How 1 Minor Change Helped This Follower

3 Real-Life Outcomes From

Ok, those headlines may suck, but it’s the content that follows that matters. I would read all three of those articles — crappy headline notwithstanding. I won’t read a single article talking about earnings.

The feedback and gratitude we receive from our readers should be our motivation.

Share those stories. Tangible outcomes are more interesting than dollars.

Your readers could be improving your health

Getting a positive comment can help motivation and boosts confidence.

I get a rush of dopamine when someone tells me how much they got out of my article. I don’t get that same rush when I see an extra $100 in my account.

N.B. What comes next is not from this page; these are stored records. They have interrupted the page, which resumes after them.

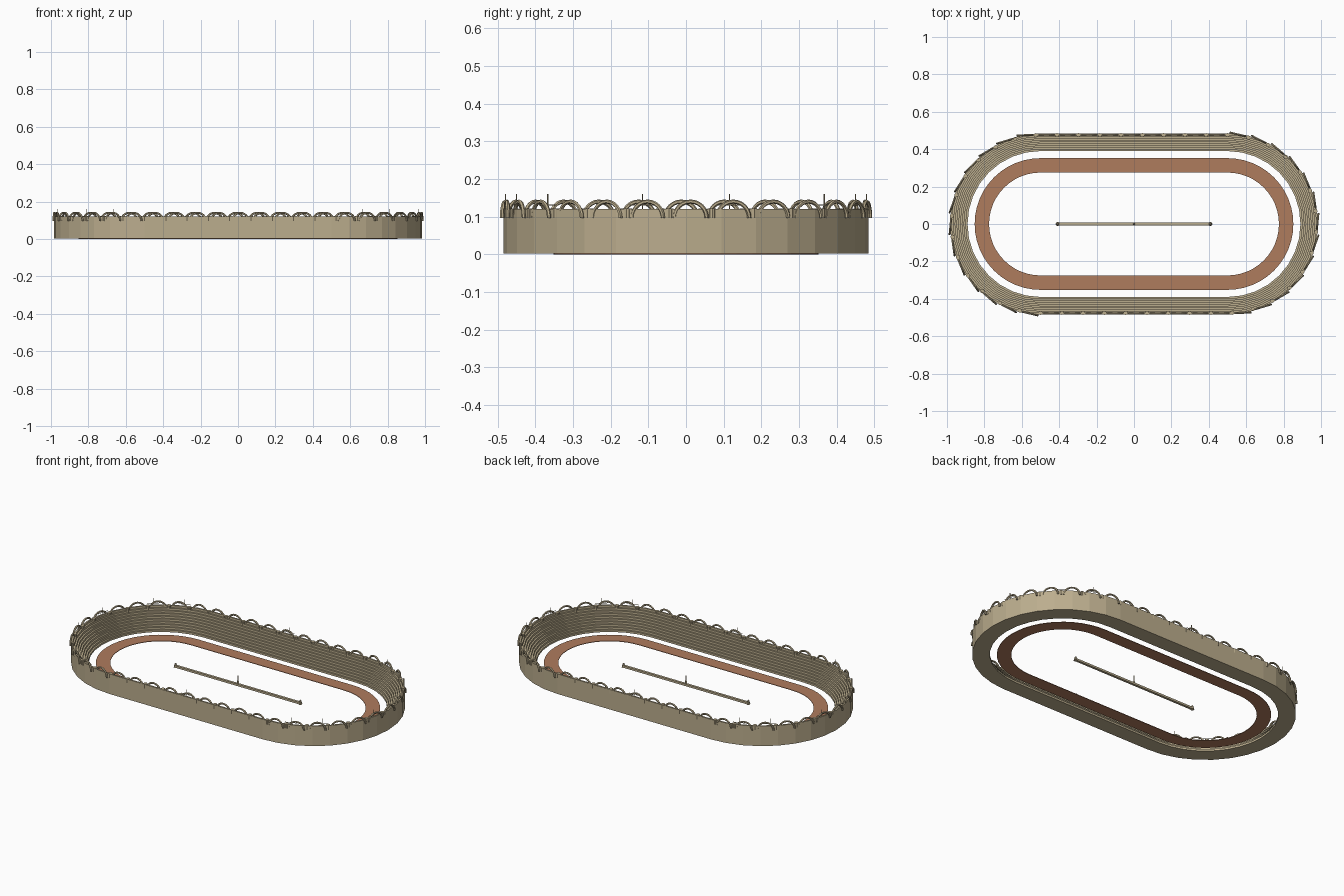
import bpy, bmesh, math
from mathutils import Vector, Matrix

if "Cube" in bpy.data.objects:
    bpy.data.objects.remove(bpy.data.objects["Cube"])

HALF = 0.5      # half length of the straight sides
R_ARC = 0.479   # radius of the arcade line


def material(name, rgb):
    m = bpy.data.materials.new(name)
    m.diffuse_color = (*rgb, 1)
    m.use_nodes = True
    m.node_tree.nodes["Principled BSDF"].inputs["Base Color"].default_value = m.diffuse_color
    return m


STONE = material("tan stone", (0.50, 0.42, 0.27))
SAND = material("red brown sand", (0.43, 0.20, 0.11))


def finish(name, bm, mat):
    bmesh.ops.recalc_face_normals(bm, faces=bm.faces)
    me = bpy.data.meshes.new(name)
    bm.to_mesh(me)
    bm.free()
    me.materials.append(mat)
    ob = bpy.data.objects.new(name, me)
    bpy.context.collection.objects.link(ob)
    return ob


def oval(r, segs=16):
    pts = []
    for cx, start in ((HALF, -math.pi / 2), (-HALF, math.pi / 2)):
        for i in range(segs + 1):
            a = start + math.pi * i / segs
            pts.append((cx + r * math.cos(a), r * math.sin(a)))
    return pts


def sweep_oval(name, profile, mat, segs=16):
    """Sweep a closed (radius, height) profile round the oval."""
    bm = bmesh.new()
    rings = [[bm.verts.new((x, y, z)) for x, y in oval(r, segs)] for r, z in profile]
    n = len(rings[0])
    for k, a in enumerate(rings):
        b = rings[(k + 1) % len(rings)]
        for i in range(n):
            j = (i + 1) % n
            bm.faces.new((a[i], a[j], b[j], b[i]))
    return finish(name, bm, mat)


def along(s, r=R_ARC):
    """Frame on the oval at distance s, starting at the front left corner."""
    arc = math.pi * r
    s %= 4 * HALF + 2 * arc
    if s < 2 * HALF:
        p, a = Vector((-HALF + s, -r, 0)), 0
    elif s < 2 * HALF + arc:
        a = (s - 2 * HALF) / r
        p = Vector((HALF + r * math.sin(a), -r * math.cos(a), 0))
    elif s < 4 * HALF + arc:
        p, a = Vector((HALF - (s - 2 * HALF - arc), r, 0)), math.pi
    else:
        a = math.pi + (s - 4 * HALF - arc) / r
        p = Vector((-HALF + r * math.sin(a), -r * math.cos(a), 0))
    return Matrix.Translation(p) @ Matrix.Rotation(a, 4, 'Z')


def box(bm, center, size, m=Matrix()):
    bmesh.ops.create_cube(bm, size=1, matrix=m @ Matrix.Translation(center)
                          @ Matrix.Diagonal((*size, 1)))


def cone(bm, center, r1, r2, h, sides, m=Matrix()):
    bmesh.ops.create_cone(bm, cap_ends=True, segments=sides, radius1=r1, radius2=r2,
                          depth=h, matrix=m @ Matrix.Translation(center))


def arch(bm, m, cx, cz, r, t, segs=12, sides=6):
    """Half ring standing in the local xz plane."""
    rings = []
    for i in range(segs + 1):
        a = math.pi * i / segs
        ring = []
        for j in range(sides):
            b = 2 * math.pi * j / sides
            q = r + t * math.cos(b)
            ring.append(bm.verts.new(m @ Vector((cx + q * math.cos(a), t * math.sin(b),
                                                 cz + q * math.sin(a)))))
        rings.append(ring)
    for a, b in zip(rings, rings[1:]):
        for j in range(sides):
            k = (j + 1) % sides
            bm.faces.new((a[j], a[k], b[k], b[j]))
    bm.faces.new(rings[0])
    bm.faces.new(rings[-1])


# stepped seating with a plain outer wall
ROWS, R_IN, R_OUT, BASE, TOP = 10, 0.39, 0.485, 0.002, 0.12
prof = [(R_IN, BASE)]
for i in range(ROWS):
    z = BASE + (TOP - BASE) * (i + 1) / ROWS
    prof += [(R_IN + (R_OUT - R_IN) * i / ROWS, z),
             (R_IN + (R_OUT - R_IN) * (i + 1) / ROWS, z)]
prof.append((R_OUT, BASE))
sweep_oval("seating_stand", prof, STONE)

# flat racing track
sweep_oval("track", [(0.275, 0), (0.275, 0.003), (0.352, 0.003), (0.352, 0)], SAND, 24)

# arcade and its columns round the rim
COUNT = 44
STEP = (4 * HALF + 2 * math.pi * R_ARC) / COUNT
arches, columns = bmesh.new(), bmesh.new()
for i in range(COUNT):
    m = along(i * STEP)
    arch(arches, m, STEP / 2, 0.097, 0.043, 0.0055)
    cone(columns, (0, 0.004, 0.109), 0.011, 0.011, 0.026, 10, m)
finish("rim_arches", arches, STONE)
finish("rim_columns", columns, STONE)

# thin masts with cross bars
masts = bmesh.new()
ends = [math.radians(d) for d in (20, 40, 76, 104, 140, 160)]
arc = math.pi * R_ARC
spots = [HALF, 3 * HALF + arc]
spots += [2 * HALF + a * R_ARC for a in ends]
spots += [4 * HALF + arc + a * R_ARC for a in ends]
for s in spots:
    m = along(s)
    box(masts, (0, 0, 0.138), (0.0025, 0.0025, 0.044), m)
    box(masts, (0, 0, 0.131), (0.07, 0.002, 0.002), m)
finish("rim_masts", masts, STONE)

# central barrier with end posts and an obelisk
spine = bmesh.new()
box(spine, (0, 0, 0.006), (0.82, 0.014, 0.012))
finish("central_barrier", spine, STONE)
posts = bmesh.new()
for sx in (-1, 1):
    cone(posts, (sx * 0.408, 0, 0.012), 0.011, 0.004, 0.024, 8)
finish("turning_posts", posts, STONE)
ob = bmesh.new()
cone(ob, (0, 0, 0.034), 0.006, 0.003, 0.046, 4)
cone(ob, (0, 0, 0.0595), 0.003, 0, 0.005, 4)
finish("obelisk", ob, STONE)
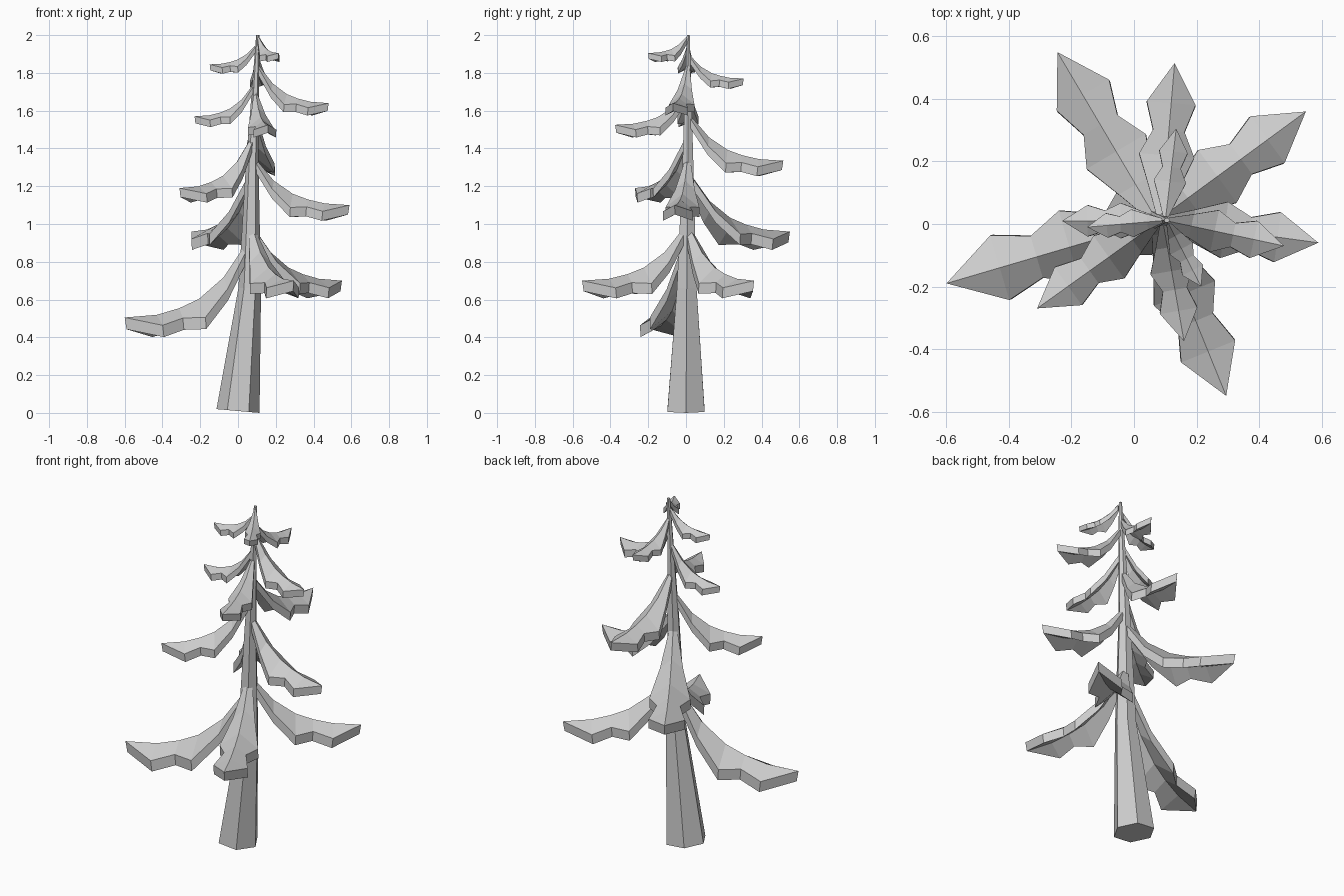
import bpy, bmesh, math
from mathutils import Vector

if "Cube" in bpy.data.objects:
    bpy.data.objects.remove(bpy.data.objects["Cube"])

grey = bpy.data.materials.new("plain grey")
grey.diffuse_color = (0.6, 0.6, 0.6, 1)
grey.use_nodes = True
grey.node_tree.nodes["Principled BSDF"].inputs["Base Color"].default_value = grey.diffuse_color


def finish(bm, name):
    bmesh.ops.recalc_face_normals(bm, faces=bm.faces)
    me = bpy.data.meshes.new(name)
    bm.to_mesh(me)
    bm.free()
    me.materials.append(grey)
    ob = bpy.data.objects.new(name, me)
    bpy.context.collection.objects.link(ob)


# Trunk: leaning, tapering six-sided column (z, centre x, centre y, radius)
TRUNK = [(0, 0, 0, .114), (.66, .062, .004, .06), (1.3, .075, .01, .034), (2, .105, .012, .009)]


def trunk_axis(z):
    for a, b in zip(TRUNK, TRUNK[1:]):
        if z <= b[0]:
            k = (z - a[0]) / (b[0] - a[0])
            return Vector([a[i] + k * (b[i] - a[i]) for i in (1, 2)])
    return Vector(TRUNK[-1][1:3])


bm = bmesh.new()
rings = []
for z, cx, cy, r in TRUNK:
    ring = []
    for i in range(6):
        a = math.radians(60 * i)
        tilt = .01 * (1 - math.cos(a)) if z == 0 else 0
        ring.append(bm.verts.new((cx + r * math.cos(a), cy + r * math.sin(a), z + tilt)))
    rings.append(ring)
for lo, hi in zip(rings, rings[1:]):
    for i in range(6):
        j = (i + 1) % 6
        bm.faces.new((lo[i], lo[j], hi[j], hi[i]))
bm.faces.new(rings[0][::-1])
bm.faces.new(rings[-1])
finish(bm, "trunk")

# Bough profile: distance along, ridge height, half width, sag of the side edge
PROFILE = [(0, 1, .03, .03), (.2, .52, .10, .09), (.4, .24, .175, .14),
           (.56, .12, .10, .075), (.74, .035, .155, .08)]


def bough(name, tip, drop):
    tip = Vector(tip)
    start = trunk_axis(tip.z + drop)
    d = Vector((tip.x, tip.y)) - start
    length = d.length
    d.normalize()
    start = start + d * .012
    run = length - .012
    side = Vector((-d.y, d.x))
    thick = .015 + .068 * length
    bm = bmesh.new()

    def layer(down, shrink):
        rows = []
        for t, h, w, sag in PROFILE:
            row = []
            for s in (-1, 0, 1):
                p = start + d * run * t * shrink + side * s * w * length
                z = tip.z + h * drop - abs(s) * sag * length - down
                row.append(bm.verts.new((p.x, p.y, z)))
            rows.append(row)
        p = start + d * run * shrink
        return rows, bm.verts.new((p.x, p.y, tip.z - down))

    top, ttip = layer(0, 1)
    bot, btip = layer(thick, .985)
    for rows, end in ((top, ttip), (bot, btip)):
        for a, b in zip(rows, rows[1:]):
            for k in (0, 1):
                bm.faces.new((a[k], a[k + 1], b[k + 1], b[k]))
        for k in (0, 1):
            bm.faces.new((rows[-1][k], rows[-1][k + 1], end))
    # rim around the outline
    rim_t = [r[0] for r in top] + [ttip] + [r[2] for r in top[::-1]] + [top[0][1]]
    rim_b = [r[0] for r in bot] + [btip] + [r[2] for r in bot[::-1]] + [bot[0][1]]
    n = len(rim_t)
    for i in range(n):
        j = (i + 1) % n
        bm.faces.new((rim_t[i], rim_t[j], rim_b[j], rim_b[i]))
    finish(bm, name)


# Boughs spiral up the trunk: tip position and drop from the root
BOUGHS = [
    ((-.60, -.19, .505), .41), ((.55, .36, .70), .29), ((.295, -.55, .70), .29),
    ((-.245, .55, .96), .31), ((.59, -.06, 1.10), .25), ((-.31, -.27, 1.19), .27),
    ((.13, .515, 1.335), .24), ((.16, -.375, 1.525), .17), ((-.23, .01, 1.57), .17),
    ((.48, -.07, 1.64), .20), ((.135, .305, 1.77), .12), ((-.15, -.01, 1.845), .10),
    ((.215, -.20, 1.905), .085)]
for i, (tip, drop) in enumerate(BOUGHS):
    bough("bough_%02d" % (i + 1), tip, drop)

A study confirmed what psychologists had long suspected: that people who experience positive emotions are at a reduced risk of disease. So each one of those comments is actually improving my health.

Developing solid and meaningful connections with other people releases the hormone called oxytocin which makes us feel good.

Articles about money can’t buy you happiness.

Ash’s cliff notes for those who like to skim

  1. As writers, we have a responsibility. Only write what you genuinely believe.
  2. Enjoy your successes. Tell your tax advisor. No need to tell us — we really don’t care.
  3. Write for the reader, even if it is just one reader. Don’t write for views.
  4. Show don’t tell.
  5. Good writing will improve your health

The article I referred to at the beginning of this earned less than $20. But I got immense satisfaction from having a meaningful impact on a reader. We exchanged comments back and forth, and the whole time I had a massive smile on my face.

And that is priceless.

Photo by krakenimages on Unsplash